    In 2008, Julie Kavanagh wrote a piece for Intelligent Life about the photographer Richard Avedon. She had watched him at work on photo shoots for the New Yorker in the mid-1990s, for which his subjects included Helen Mirren, Judi Dench and Alan Bennett. One of the most moving moments in Kavanagh's piece, though, comes from a shoot with the novelist Iris Murdoch and her husband John Bayley, who has died at the age of 89:

    read more » BooksMemoirPhotographySimon Willis

    ~ Posted by Isabel Lloyd, January 22nd 2015

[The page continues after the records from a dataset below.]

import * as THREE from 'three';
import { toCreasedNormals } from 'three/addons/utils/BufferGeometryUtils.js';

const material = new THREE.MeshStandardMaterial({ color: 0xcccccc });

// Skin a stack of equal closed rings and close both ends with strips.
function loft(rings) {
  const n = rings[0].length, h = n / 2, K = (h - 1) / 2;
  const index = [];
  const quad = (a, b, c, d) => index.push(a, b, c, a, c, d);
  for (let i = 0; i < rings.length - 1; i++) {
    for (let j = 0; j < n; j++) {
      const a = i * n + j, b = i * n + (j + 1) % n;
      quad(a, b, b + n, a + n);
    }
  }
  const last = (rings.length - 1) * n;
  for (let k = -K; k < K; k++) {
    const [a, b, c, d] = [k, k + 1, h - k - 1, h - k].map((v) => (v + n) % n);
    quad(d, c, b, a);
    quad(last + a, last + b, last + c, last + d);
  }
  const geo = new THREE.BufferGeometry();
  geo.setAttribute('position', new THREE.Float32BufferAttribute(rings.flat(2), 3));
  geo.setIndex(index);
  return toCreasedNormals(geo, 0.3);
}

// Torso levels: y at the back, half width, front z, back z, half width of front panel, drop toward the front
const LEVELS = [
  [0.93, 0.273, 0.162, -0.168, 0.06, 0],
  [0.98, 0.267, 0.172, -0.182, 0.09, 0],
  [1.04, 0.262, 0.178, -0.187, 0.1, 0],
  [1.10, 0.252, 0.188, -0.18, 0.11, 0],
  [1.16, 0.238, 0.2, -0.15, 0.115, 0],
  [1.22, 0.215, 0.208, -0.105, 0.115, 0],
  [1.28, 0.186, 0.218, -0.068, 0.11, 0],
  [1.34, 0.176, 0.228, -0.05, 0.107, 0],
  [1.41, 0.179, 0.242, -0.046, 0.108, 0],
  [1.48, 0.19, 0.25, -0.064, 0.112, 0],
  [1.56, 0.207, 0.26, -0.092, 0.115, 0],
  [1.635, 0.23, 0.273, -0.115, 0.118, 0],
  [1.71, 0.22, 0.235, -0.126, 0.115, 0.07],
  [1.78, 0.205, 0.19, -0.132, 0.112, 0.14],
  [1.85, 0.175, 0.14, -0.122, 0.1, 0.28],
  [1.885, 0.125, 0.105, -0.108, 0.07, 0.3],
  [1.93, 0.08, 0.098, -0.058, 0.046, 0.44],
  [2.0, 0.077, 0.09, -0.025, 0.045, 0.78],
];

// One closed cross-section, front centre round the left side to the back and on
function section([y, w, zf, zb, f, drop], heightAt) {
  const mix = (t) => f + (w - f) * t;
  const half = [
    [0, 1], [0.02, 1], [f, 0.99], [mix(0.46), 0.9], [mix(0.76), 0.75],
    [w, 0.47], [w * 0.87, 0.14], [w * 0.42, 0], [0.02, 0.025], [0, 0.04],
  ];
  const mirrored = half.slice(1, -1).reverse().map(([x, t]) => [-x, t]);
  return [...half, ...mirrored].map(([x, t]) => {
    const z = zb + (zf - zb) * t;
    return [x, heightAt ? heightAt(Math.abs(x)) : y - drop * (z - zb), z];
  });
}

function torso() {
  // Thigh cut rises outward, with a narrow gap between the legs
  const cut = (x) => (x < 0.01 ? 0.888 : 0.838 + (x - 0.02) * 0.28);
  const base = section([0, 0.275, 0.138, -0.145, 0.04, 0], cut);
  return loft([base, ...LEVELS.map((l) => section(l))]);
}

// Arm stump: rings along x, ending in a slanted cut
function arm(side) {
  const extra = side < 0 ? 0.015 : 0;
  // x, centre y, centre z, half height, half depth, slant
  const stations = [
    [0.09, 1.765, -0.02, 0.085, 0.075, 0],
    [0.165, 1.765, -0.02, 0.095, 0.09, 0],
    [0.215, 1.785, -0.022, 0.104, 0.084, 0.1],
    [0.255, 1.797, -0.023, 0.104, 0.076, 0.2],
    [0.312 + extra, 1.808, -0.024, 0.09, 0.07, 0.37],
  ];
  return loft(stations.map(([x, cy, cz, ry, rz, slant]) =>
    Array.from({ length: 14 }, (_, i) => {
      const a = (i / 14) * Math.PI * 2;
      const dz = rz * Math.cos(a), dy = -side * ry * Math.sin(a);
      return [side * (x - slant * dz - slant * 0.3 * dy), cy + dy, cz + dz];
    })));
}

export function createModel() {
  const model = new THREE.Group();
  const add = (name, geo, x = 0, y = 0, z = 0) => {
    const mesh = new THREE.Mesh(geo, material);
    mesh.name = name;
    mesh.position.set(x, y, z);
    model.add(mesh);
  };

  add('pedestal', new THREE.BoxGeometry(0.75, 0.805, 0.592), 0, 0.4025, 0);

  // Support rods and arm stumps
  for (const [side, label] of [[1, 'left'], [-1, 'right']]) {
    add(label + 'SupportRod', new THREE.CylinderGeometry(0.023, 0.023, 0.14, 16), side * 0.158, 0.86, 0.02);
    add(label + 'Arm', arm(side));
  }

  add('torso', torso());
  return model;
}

    Mark Rylance has a lot to carry. There’s a weight of history on his shoulders, and also one of expectation: as Thomas Cromwell in the BBC’s six-part adaptation of “Wolf Hall” and “Bring Up the Bodies”, which began last night, every Hilary Mantel fan in the land will have been watching his performance with rabid attention.

    read more » BookscultureIsabel LloydTELEVISION

    ~ Posted by Rebecca Willis, January 21st 2015

    To manage the expectations of exhibition-goers, I suggest that the Royal Academy changes the name of its latest show from "Rubens and his Legacy" to "Rubens' Legacy". That way people will not be surprised when the first painting they see is by John Constable, or that only three of the eight pictures in this initial room, entitled "Poetry", are by Rubens himself. Similarly, when they get to the room called "Elegance", which looks at portraiture, they won't feel so cheated when they discover that the ratio of Rubens to other artists is just 2:11. The emphasis here is definitely on the word "legacy".

    read more » ArtcultureExhibitionsRebecca Willis

    ~ Posted by Charlie McCann, January 21st 2015

    Werner Herzog would make a bad psychoanalyst. For one thing, he hates psychobabble, and has said many times that the damage it has wrought is on a par with the Spanish Inquisition. For another, he is a madman. Herzog is, after all, the man who dragged a steamship up a mountain in the Amazon, and the man who stewed and ate his own shoe, all in the name of cinema. He’s also the man who was shot and wounded during an interview, but carried on, saying the bullet was “not significant”. Herzog is wild, untamed, a “metaphysical Tarzan”, as the critic Pauline Kael once called him. But people don’t seem to mind. More and more have been turning to the 72-year-old Herzog for advice; in a recent interview with the Telegraph, he described it as “a huge avalanche of young people in particular, who actually want guidance”—not just about film-making, but about life’s grand themes: individuality, self-expression…chicken hypnosis.

    Last Friday, a small avalanche of people—some 2,000—turned up at Central Hall, a marble behemoth of a church in London, for an event called “Guidance for the Perplexed”. Billed as a conversation between Herzog and Paul Holdengräber, the director of the LIVE series at the New York Public Library, it was the oral counterpart to “A Guide for the Perplexed”, a book of interviews with Herzog by the British writer Paul Cronin. (A revised and expanded version of Cronin’s “Herzog on Herzog”, published in 2002.)

    read more » Charlie McCanncinemaFilmLondontalks